A few months ago I received an email from a guy who was ending a relationship with the woman he’d been hoping to meet his entire life. They had a great thing going, looked at the world in a similar way, had no shortage of laughter, great times, passion, real conversations and the ability to relax with each other. They’d taken trips and met each other’s families (he met her entire family, she met his mom and sister, but he doesn’t speak to his dad), and everyone felt they were a great match.
However, this man had grown up watching his dad abuse his mom verbally, emotionally and physically, and he couldn’t get past the fear that eventually this great thing he had would turn into that painful thing he knew; that one day he’d find himself throwing a pan at the head of this woman he adored as their kid stood there watching, or saying things to her that he wouldn’t be able to live with, or doing things that would make him feel terrible about himself. He remembered feeling helpless and enraged as a child, and throwing himself between his mom and his dad as he got bigger. He said he did have a temper, and had managed to keep it in check for the two years he’d been with his girlfriend, but he didn’t think he’d be able to do that for 60 years. So he was going to say goodbye to her to save her from a life of pain. (I could say a lot about how we get ourselves into trouble when we try to manage other people’s paths, but that can wait for now).

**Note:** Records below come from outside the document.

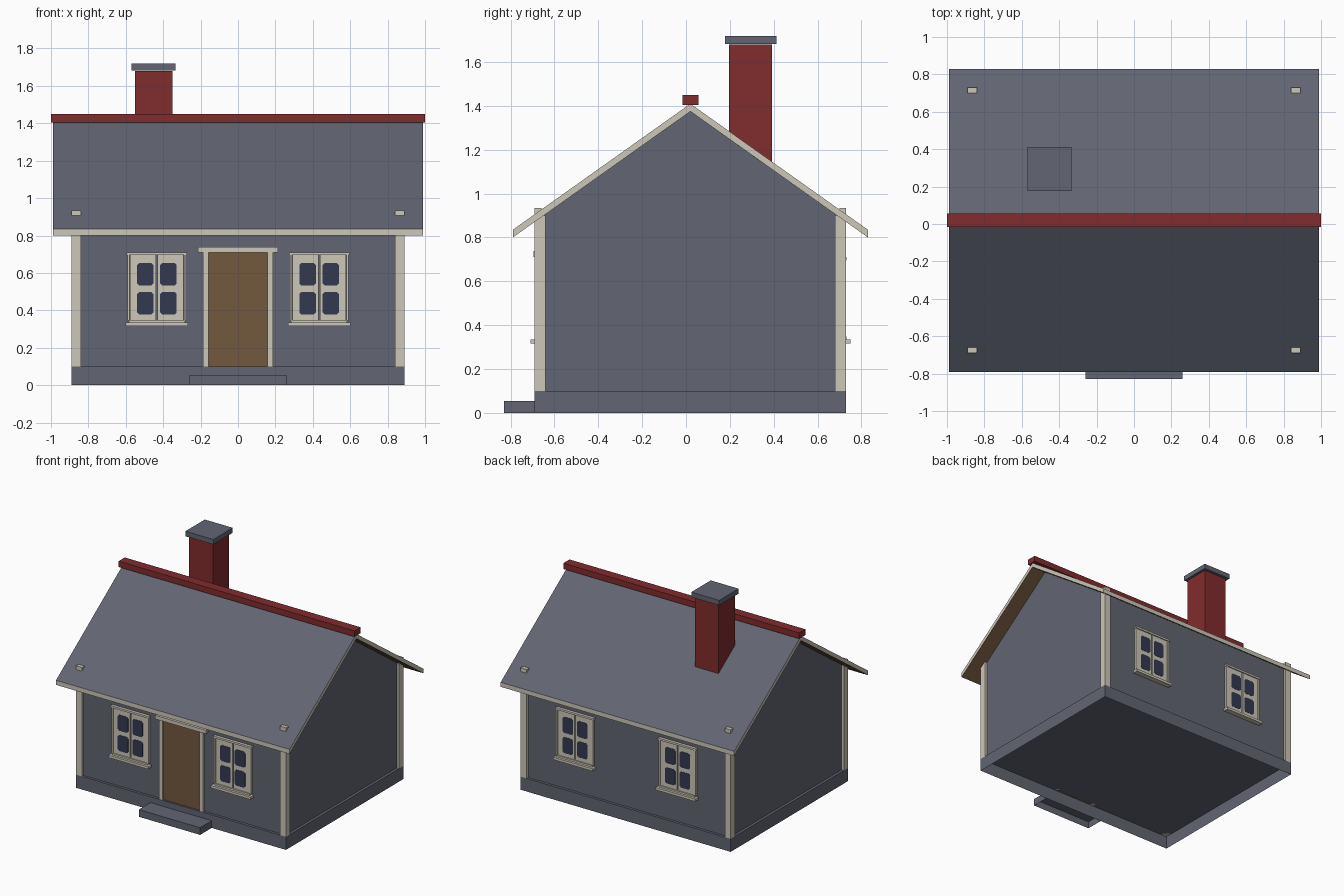
import bpy
import bmesh

cube = bpy.data.objects.get("Cube")
if cube:
    bpy.data.objects.remove(cube, do_unlink=True)


def material(name, rgb):
    m = bpy.data.materials.new(name)
    m.use_nodes = True
    m.diffuse_color = (*rgb, 1)
    m.node_tree.nodes["Principled BSDF"].inputs["Base Color"].default_value = (*rgb, 1)
    return m


SLATE = material("slate grey", (0.122, 0.130, 0.168))
CREAM = material("cream trim", (0.61, 0.57, 0.48))
BRICK = material("brick red", (0.22, 0.025, 0.027))
WOOD = material("brown wood", (0.171, 0.098, 0.048))
GLASS = material("dark blue glass", (0.032, 0.040, 0.080))

MID = 0.02             # ridge line, also the middle of the house in y
HALF_X, HALF_Y = 0.89, 0.71
WALL_X, WALL_Y = 0.87, 0.69
BASE_TOP = 0.1


def finish(name, bm, *mats):
    mesh = bpy.data.meshes.new(name)
    bm.to_mesh(mesh)
    bm.free()
    for m in mats:
        mesh.materials.append(m)
    ob = bpy.data.objects.new(name, mesh)
    bpy.context.collection.objects.link(ob)
    return ob


def box(name, x, y, z, mat, open_bottom=False):
    """Box from (low, high) pairs, optionally hollow from below."""
    bm = bmesh.new()
    bmesh.ops.create_cube(bm, size=1)
    for v in bm.verts:
        v.co = [(a + b) / 2 + c * abs(b - a) for c, (a, b) in zip(v.co, (x, y, z))]
    if open_bottom:
        bm.normal_update()
        down = [f for f in bm.faces if f.normal.z < -0.9]
        bmesh.ops.delete(bm, geom=down, context='FACES_ONLY')
    return finish(name, bm, mat)


def prism(name, profile, axis, low, high, *mats):
    """Profile extruded along x (points y, z) or along y (points x, z)."""
    bm = bmesh.new()
    place = (lambda a, b: (low, a, b)) if axis == 'x' else (lambda a, b: (a, low, b))
    face = bm.faces.new([bm.verts.new(place(a, b)) for a, b in profile])
    moved = bmesh.ops.extrude_face_region(bm, geom=[face])["geom"]
    step = (high - low, 0, 0) if axis == 'x' else (0, high - low, 0)
    bmesh.ops.translate(bm, vec=step,
                        verts=[g for g in moved if isinstance(g, bmesh.types.BMVert)])
    bmesh.ops.recalc_face_normals(bm, faces=bm.faces)
    bm.normal_update()
    return finish(name, bm, *mats)


def out(side, low, high):
    """Depth range measured outwards from the front (-1) or back (1) wall."""
    return tuple(sorted(MID + side * (WALL_Y + d) for d in (low, high)))


# Foundation and doorstep, both hollow underneath
box("foundation", (-HALF_X, HALF_X), (MID - HALF_Y, MID + HALF_Y), (0, BASE_TOP), SLATE, True)
box("doorstep", (-0.26, 0.26), (-0.83, -0.69), (0, 0.055), SLATE, True)

# Walls with gables
prism("walls", [(MID - WALL_Y, BASE_TOP), (MID + WALL_Y, BASE_TOP),
                (MID + WALL_Y, 0.885), (MID, 1.375), (MID - WALL_Y, 0.885)],
      'x', -WALL_X, WALL_X, SLATE)

# Roof: slate above, wood below, cream on the edges
EAVE = 0.81
roof = prism("roof", [(MID - EAVE, 0.80), (MID - EAVE, 0.835), (MID, 1.41),
                      (MID + EAVE, 0.835), (MID + EAVE, 0.80), (MID, 1.375)],
             'x', -0.99, 0.99, SLATE, WOOD, CREAM)
for p in roof.data.polygons:
    p.material_index = 0 if p.normal.z > 0.3 else 1 if p.normal.z < -0.3 else 2
box("ridge_cap", (-1, 1), (-0.017, 0.057), (1.405, 1.45), BRICK)

# Chimney
box("chimney", (-0.55, -0.35), (0.195, 0.392), (1.1, 1.68), BRICK)
box("chimney_cap", (-0.57, -0.333), (0.177, 0.412), (1.682, 1.72), SLATE)

# Corner boards
for sx, x_name in ((-1, "right"), (1, "left")):
    for sy, y_name in ((-1, "front"), (1, "back")):
        name = f"{y_name}_{x_name}_corner_board"
        xs = sorted((sx * (HALF_X - 0.05), sx * HALF_X))
        box(name, xs, out(sy, -0.01, 0.02), (BASE_TOP, 0.935), CREAM)
        xs = sorted((sx * (HALF_X - 0.03), sx * HALF_X))
        box(name + "_side", xs, out(sy, -0.03, 0.019), (BASE_TOP, 0.9), CREAM)

# Door with frame and lintel
box("door", (-0.16, 0.16), out(-1, -0.01, 0.006), (BASE_TOP, 0.71), WOOD)
for sx, x_name in ((-1, "right"), (1, "left")):
    box(f"{x_name}_door_jamb", sorted((sx * 0.157, sx * 0.187)), out(-1, -0.01, 0.018),
        (BASE_TOP, 0.71), CREAM)
box("door_lintel", (-0.215, 0.215), out(-1, -0.01, 0.026), (0.71, 0.738), CREAM)


def pane(name, cx, cz, side):
    """Glass plate with clipped corners."""
    w, h, c = 0.044, 0.061, 0.012
    corners = []
    for sx, sz in ((1, 1), (-1, 1), (-1, -1), (1, -1)):
        pair = [(cx + sx * w, cz + sz * (h - c)), (cx + sx * (w - c), cz + sz * h)]
        corners += pair if sx * sz > 0 else pair[::-1]
    prism(name, corners, 'y', *out(side, 0.012, 0.015), GLASS)


def window(name, cx, side):
    def part(label, a, b, depth, z):
        box(f"{name}_{label}", (cx + a, cx + b), out(side, -0.01, depth), z, CREAM)

    part("sill", -0.168, 0.168, 0.04, (0.316, 0.335))
    part("lower_rail", -0.15, 0.15, 0.022, (0.335, 0.348))
    part("head", -0.162, 0.162, 0.022, (0.695, 0.71))
    for s, label in ((-1, "right"), (1, "left")):
        part(f"{label}_jamb", *sorted((s * 0.145, s * 0.157)), 0.018, (0.345, 0.7))
        part(f"{label}_sash", *sorted((s * 0.004, s * 0.143)), 0.013, (0.345, 0.695))
        for cz, level in ((0.438, "lower"), (0.593, "upper")):
            pane(f"{name}_{label}_{level}_pane", cx + s * 0.062, cz, side)


# Two windows on the front and two on the back
for side, y_name in ((-1, "front"), (1, "back")):
    for sx, x_name in ((-1, "right"), (1, "left")):
        window(f"{y_name}_{x_name}_window", sx * 0.434, side)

The other day someone asked me to address the difference between sitting with your pain (non-reactivity), and processing it (liberation). I think this is a huge and important distinction. Sitting with your pain means you don’t run or numb out when uncomfortable and intense feelings arise, such as rage, grief, fear, shame, loneliness or despair. You don’t race out the door, pop a pill, have a drink, play a video game, go shopping, take a hit, open the refrigerator, pick up the phone in anger, or shoot off a fiery email. You just allow the feelings to arise and you observe them. You notice sensations in your body, like maybe shallow breathing, or that your shoulders are up around your ears, or there’s tension between your eyebrows, or a literal ache around your heart or deep in your belly. You let the feelings wash over you without acting, and with the understanding that they aren’t permanent and they aren’t facts. They won’t kill you, and you don’t have to act on them. They’re just feelings, and they will arise, peak and subside. By sitting with them you open to the possibility of learning something essential about yourself — the why of your rage, fear or shame — and by facing those feelings you own them, they don’t own you; they don’t run your show, you run it. You choose how you respond, you don’t allow yourself to lash out in a state of reactivity and end up with a mess you have to clean up. Working on becoming less reactive and more responsive is huge, it’s a life-changer.

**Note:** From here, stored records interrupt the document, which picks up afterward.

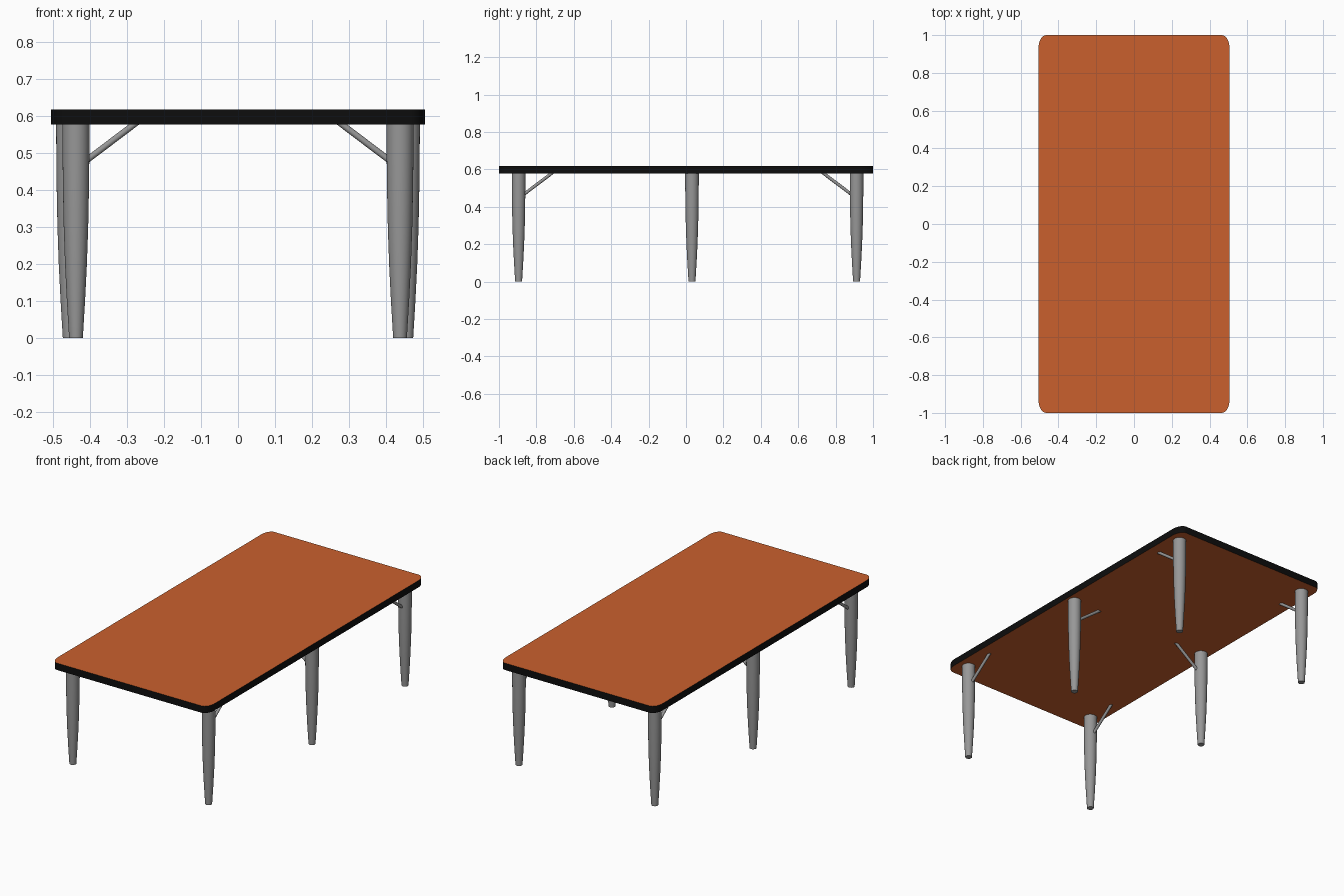
import bpy, bmesh
from math import cos, sin, pi
from mathutils import Vector

cube = bpy.data.objects.get("Cube")
if cube:
    bpy.data.objects.remove(cube, do_unlink=True)


def material(name, rgb):
    mat = bpy.data.materials.new(name)
    mat.use_nodes = True
    mat.diffuse_color = (*rgb, 1)
    mat.node_tree.nodes["Principled BSDF"].inputs["Base Color"].default_value = (*rgb, 1)
    return mat


ORANGE = material("orange laminate", (0.59, 0.118, 0.027))
BLACK = material("black edging", (0.004, 0.004, 0.004))
GREY = material("grey metal", (0.31, 0.31, 0.31))

HALF_X, HALF_Y = 0.505, 1.0
UNDERSIDE, TOP = 0.577, 0.617


def finish(bm, name, mats, smooth=True):
    bmesh.ops.recalc_face_normals(bm, faces=bm.faces)
    mesh = bpy.data.meshes.new(name)
    bm.to_mesh(mesh)
    bm.free()
    for mat in mats:
        mesh.materials.append(mat)
    obj = bpy.data.objects.new(name, mesh)
    bpy.context.collection.objects.link(obj)
    if smooth:
        bpy.ops.object.select_all(action='DESELECT')
        obj.select_set(True)
        bpy.context.view_layer.objects.active = obj
        bpy.ops.object.shade_smooth_by_angle(angle=pi / 5)
    return obj


# Table top: rounded slab, laminate on the flat faces and edging round the rim
def table_top(corner_x=0.04, corner_y=0.065, steps=8):
    bm = bmesh.new()
    outline = []
    for quarter, (sx, sy) in enumerate([(1, 1), (-1, 1), (-1, -1), (1, -1)]):
        for i in range(steps + 1):
            a = (quarter + i / steps) * pi / 2
            outline.append(bm.verts.new((sx * (HALF_X - corner_x) + corner_x * cos(a),
                                         sy * (HALF_Y - corner_y) + corner_y * sin(a),
                                         UNDERSIDE)))
    slab = bm.faces.new(outline)
    new = bmesh.ops.extrude_face_region(bm, geom=[slab], use_keep_orig=True)["geom"]
    raised = [v for v in new if isinstance(v, bmesh.types.BMVert)]
    bmesh.ops.translate(bm, verts=raised, vec=(0, 0, TOP - UNDERSIDE))
    bm.normal_update()
    for face in bm.faces:
        face.material_index = 0 if abs(face.normal.z) > 0.5 else 1
    finish(bm, "table_top", [ORANGE, BLACK])


# Leg: tapered turned profile of (radius, height)
PROFILE = [(0.0185, 0), (0.0245, 0.1), (0.0295, 0.2), (0.033, 0.3),
           (0.035, 0.4), (0.036, 0.48), (0.0365, UNDERSIDE)]


def leg(name, x, y, sides=32):
    bm = bmesh.new()
    rings = [[bm.verts.new((x + r * cos(2 * pi * i / sides),
                            y + r * sin(2 * pi * i / sides), z)) for i in range(sides)]
             for r, z in PROFILE]
    for low, high in zip(rings, rings[1:]):
        for i in range(sides):
            j = (i + 1) % sides
            bm.faces.new((low[i], low[j], high[j], high[i]))
    bm.faces.new(rings[0])
    bm.faces.new(rings[-1])
    finish(bm, name, [GREY])


# Brace: thin rod from inside the leg up into the table top
def brace(name, x, y, direction):
    out = Vector(direction)
    start = Vector((x, y, 0.459)) + out * 0.018
    end = Vector((x, y, UNDERSIDE + 0.012)) + out * 0.19
    axis = end - start
    bm = bmesh.new()
    bmesh.ops.create_cone(bm, cap_ends=True, segments=14, radius1=0.0085,
                          radius2=0.0085, depth=axis.length)
    bm.transform(axis.to_track_quat('Z', 'Y').to_matrix().to_4x4())
    bmesh.ops.translate(bm, verts=bm.verts, vec=(start + end) / 2)
    finish(bm, name, [GREY])


table_top()
for side, sx in (("left", 1), ("right", -1)):
    for row, x, y, direction in (("front", 0.4375, -0.895, (0, 1, 0)),
                                 ("middle", 0.4545, 0.032, (-sx, 0, 0)),
                                 ("back", 0.4375, 0.912, (0, -1, 0))):
        leg(f"{row}_{side}_leg", sx * x, y)
        brace(f"{row}_{side}_brace", sx * x, y, direction)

If you want to process your feelings — if, for example, you find rage is coming up for you all the time, then I would recommend that you find yourself a great therapist or coach, someone you trust and feel safe with, so you can dive into the source of what’s causing you so much pain. That’s as subjective an undertaking as finding a great yoga teacher, someone who resonates with you, and with whom you feel comfortable. I know so many people who say they tried therapy once (or yoga) and it “wasn’t for them.” You may have to call a number of people to figure out the right person to work with. Having someone who can kindly hold up a mirror for you so you can see your pain clearly, but also your light, also your power, can be so helpful. Combining that with a consistent yoga practice so you can work on feeding a loving voice while you’re on your mat is really powerful. The other thing I’d highly recommend is seated meditation. When you sit, and there’s nothing coming in, and nothing going out, you start processing what’s inside you. It’s kind of like emotional fasting, not that there’s an absence of emotion, just that the emotion is arising from deep within you. Eventually, if you stick with a seated meditation practice, you become more interested in the fact that you’re thinking, and not in the thoughts themselves. Eventually you find some peace in the space between your thoughts, which will increase if you stick with it. I’ve been practicing Vipassana (insight) meditation for almost two decades, you can check it out at dhamma.org if you’re interested.

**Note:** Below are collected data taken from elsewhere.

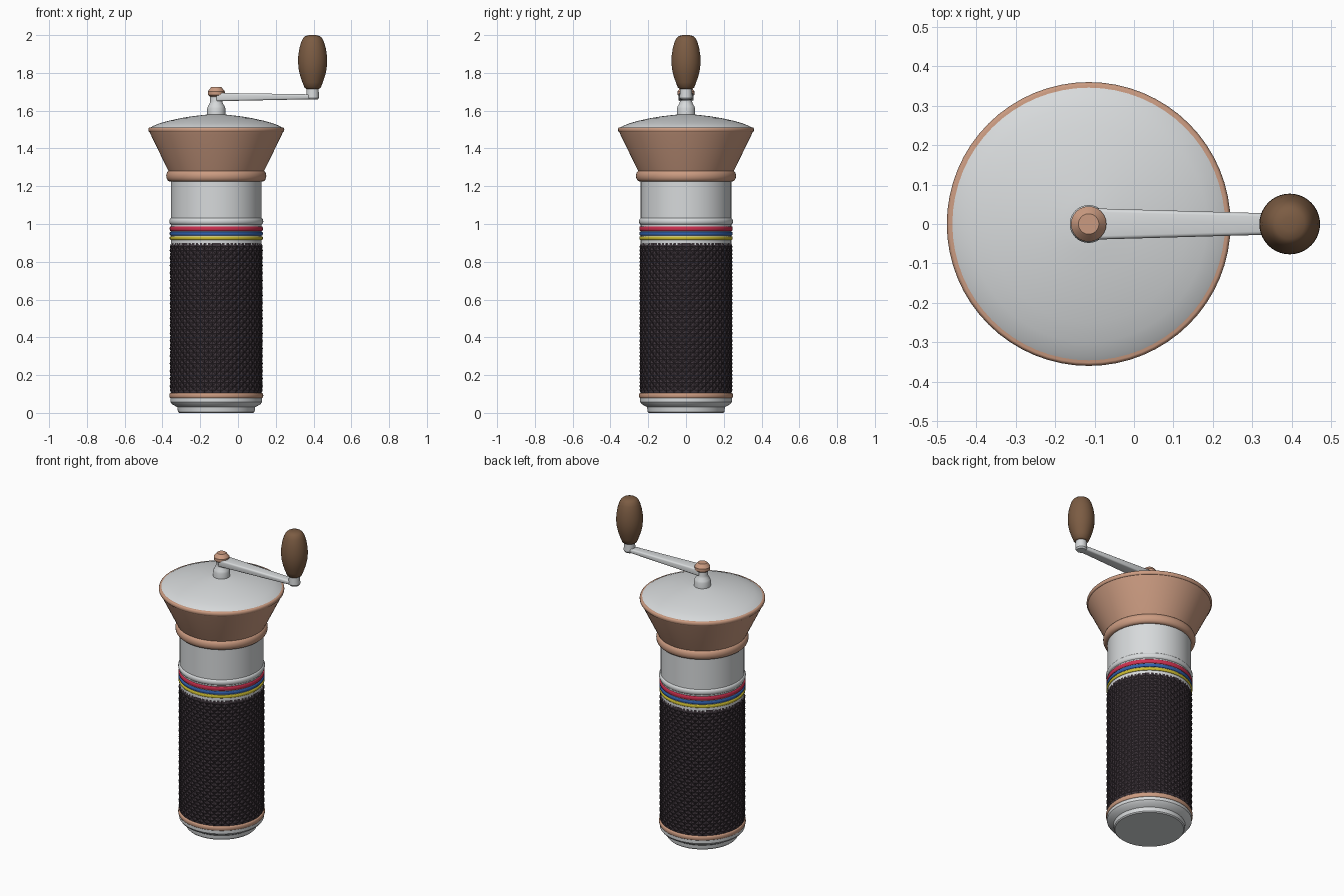
import bpy, bmesh, math

if "Cube" in bpy.data.objects:
    bpy.data.objects.remove(bpy.data.objects["Cube"])

AXIS = -0.115      # x of the main body axis
KNOB = 0.395       # x of the handle knob axis


def material(name, rgb):
    m = bpy.data.materials.new(name)
    m.diffuse_color = (*rgb, 1)
    m.use_nodes = True
    m.node_tree.nodes["Principled BSDF"].inputs["Base Color"].default_value = m.diffuse_color
    return m


STEEL = material("brushed steel", (0.68, 0.70, 0.71))
COPPER = material("copper", (0.60, 0.33, 0.22))
WOOD = material("dark wood", (0.20, 0.107, 0.056))
GRIP = material("dark rubber", (0.046, 0.034, 0.042))
RED = material("red", (0.62, 0.03, 0.08))
BLUE = material("blue", (0.03, 0.12, 0.42))
YELLOW = material("yellow", (0.60, 0.50, 0.03))


def finish(name, bm, mat, angle=30):
    bmesh.ops.recalc_face_normals(bm, faces=bm.faces[:])
    me = bpy.data.meshes.new(name)
    bm.to_mesh(me)
    bm.free()
    me.materials.append(mat)
    ob = bpy.data.objects.new(name, me)
    bpy.context.collection.objects.link(ob)
    bpy.ops.object.select_all(action='DESELECT')
    ob.select_set(True)
    bpy.context.view_layer.objects.active = ob
    bpy.ops.object.shade_smooth_by_angle(angle=math.radians(angle))
    return ob


def lathe(name, profile, mat, x=AXIS, n=64, angle=30):
    """Spin (radius, z) points, bottom to top, into a closed solid."""
    bm = bmesh.new()
    rings = [[bm.verts.new((x + r * math.cos(2 * math.pi * i / n),
                            r * math.sin(2 * math.pi * i / n), z))
              for i in range(n)] for r, z in profile]
    for a, b in zip(rings, rings[1:]):
        for i in range(n):
            j = (i + 1) % n
            bm.faces.new((a[i], a[j], b[j], b[i]))
    bm.faces.new(rings[0][::-1])
    bm.faces.new(rings[-1])
    return finish(name, bm, mat, angle)


def band(name, r, z0, z1, mat, bulge=0.01):
    """Ring with rounded outer edge."""
    h = (z1 - z0) / 2
    pts = [(r - bulge + bulge * math.cos(t), (z0 + z1) / 2 + h * math.sin(t))
           for t in (math.pi * (k / 8 - 0.5) for k in range(9))]
    return lathe(name, pts, mat, angle=50)


# Body: stepped foot and straight steel cylinder
lathe("base", [(0.197, 0), (0.203, 0.006), (0.206, 0.03), (0.234, 0.046),
               (0.243, 0.058), (0.243, 0.085)], STEEL)
lathe("body", [(0.232, 0.08), (0.232, 0.885), (0.24, 0.89), (0.24, 1.24)], STEEL)
band("lower_copper_band", 0.249, 0.078, 0.106, COPPER, 0.006)
band("steel_bead", 0.249, 0.996, 1.032, STEEL, 0.012)

# Coloured stripes
for name, z0, z1, mat in (("red_stripe", 0.963, 0.988, RED),
                          ("blue_stripe", 0.939, 0.959, BLUE),
                          ("yellow_stripe", 0.916, 0.935, YELLOW)):
    band(name, 0.247, z0, z1, mat, 0.005)

# Knurled grip: staggered low pyramids around the cylinder
bm = bmesh.new()
cols, rows, z0, z1 = 72, 40, 0.102, 0.9
grid = []
for j in range(rows + 1):
    row = []
    for i in range(cols):
        r = 0.247 if (i + j) % 2 == 0 and 0 < j < rows else 0.240
        a = 2 * math.pi * i / cols
        row.append(bm.verts.new((AXIS + r * math.cos(a), r * math.sin(a),
                                 z0 + (z1 - z0) * j / rows)))
    grid.append(row)
for j in range(rows):
    for i in range(cols):
        k = (i + 1) % cols
        a, b, c, d = grid[j][i], grid[j][k], grid[j + 1][k], grid[j + 1][i]
        tris = ((a, b, d), (b, c, d)) if (i + j) % 2 == 0 else ((a, b, c), (a, c, d))
        for t in tris:
            bm.faces.new(t)
bm.faces.new(grid[0][::-1])
bm.faces.new(grid[-1])
finish("knurled_grip", bm, GRIP, 15)

# Funnel hopper with collar and rim
band("collar", 0.265, 1.225, 1.284, COPPER, 0.02)
lathe("funnel", [(0.25, 1.275), (0.258, 1.29), (0.348, 1.475), (0.354, 1.49)], COPPER)
band("funnel_rim", 0.360, 1.486, 1.512, COPPER, 0.008)

# Domed lid and crank hub
lathe("lid", [(0.352, 1.495), (0.352, 1.508), (0.335, 1.519), (0.30, 1.533),
              (0.25, 1.547), (0.19, 1.560), (0.13, 1.570), (0.07, 1.577),
              (0.04, 1.58)], STEEL)
lathe("hub", [(0.048, 1.57), (0.048, 1.612), (0.044, 1.624), (0.035, 1.638),
              (0.032, 1.65), (0.032, 1.69)], STEEL, n=32)
lathe("hub_cap", [(0.030, 1.672), (0.045, 1.684), (0.045, 1.702), (0.029, 1.722),
                  (0.026, 1.725)], COPPER, n=24)

# Crank arm: tapering bar with bevelled edges
bm = bmesh.new()
ends = []
for x, w, lo, hi in ((AXIS, 0.040, 1.650, 1.694), (KNOB + 0.02, 0.025, 1.661, 1.686)):
    ends.append([bm.verts.new((x, y, z))
                 for y, z in ((-w, lo), (w, lo), (w, hi), (-w, hi))])
p, q = ends
for i in range(4):
    j = (i + 1) % 4
    bm.faces.new((p[i], p[j], q[j], q[i]))
bm.faces.new(p[::-1])
bm.faces.new(q)
bmesh.ops.bevel(bm, geom=bm.edges[:], offset=0.009, segments=3, affect='EDGES', profile=0.5)
finish("crank_arm", bm, STEEL, 40)

# Knob post and wooden knob
lathe("knob_post", [(0.027, 1.658), (0.034, 1.668), (0.031, 1.73)], STEEL, KNOB, 32)
lathe("knob", [(0.034, 1.716), (0.043, 1.722), (0.054, 1.75), (0.066, 1.785),
               (0.074, 1.82), (0.077, 1.855), (0.076, 1.89), (0.070, 1.93),
               (0.060, 1.965), (0.050, 1.985), (0.038, 1.995), (0.018, 2.0)],
      WOOD, KNOB, 40, 50)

The thing is, there’s no easy way around this stuff. Whatever your pain, you’ll have to go through it, but there are so many tools and healing modalities that help. You just have to explore and figure out what’s going to be helpful to you on your path toward healing. For me, yoga, seated meditation and therapy are a great mix, along with reading and writing. For you, it may something else, but there’s no reason your particular frame of reference has to rule your life. You can only know what you know, right? Whatever you’ve been through makes up your frame — the lens through which you look at the world and process data. Sometimes that lens is bent, or cracked, or covered over with a thick layer of despair. You work with your lens so you can see clearly. That’s the liberation I mentioned above. It’s not the that pain goes away, it’s simply that you recognize it when it comes up, and the force of it has been so diminished by your work, it doesn’t rule your life anymore. You don’t assume that what you’ve known is all there is. You have the freedom to imagine something else for yourself, to create something that maybe you’ve never known or seen, but you know in your heart is possible. You have the power to forge a different path.
Wishing that for you, and sending you love, as always,
If the posts are helpful, you can find my books here, and my yoga classes and courses here. If you’d like to sign up for one-on-one online coaching with me, please email me at email@example.com for more information.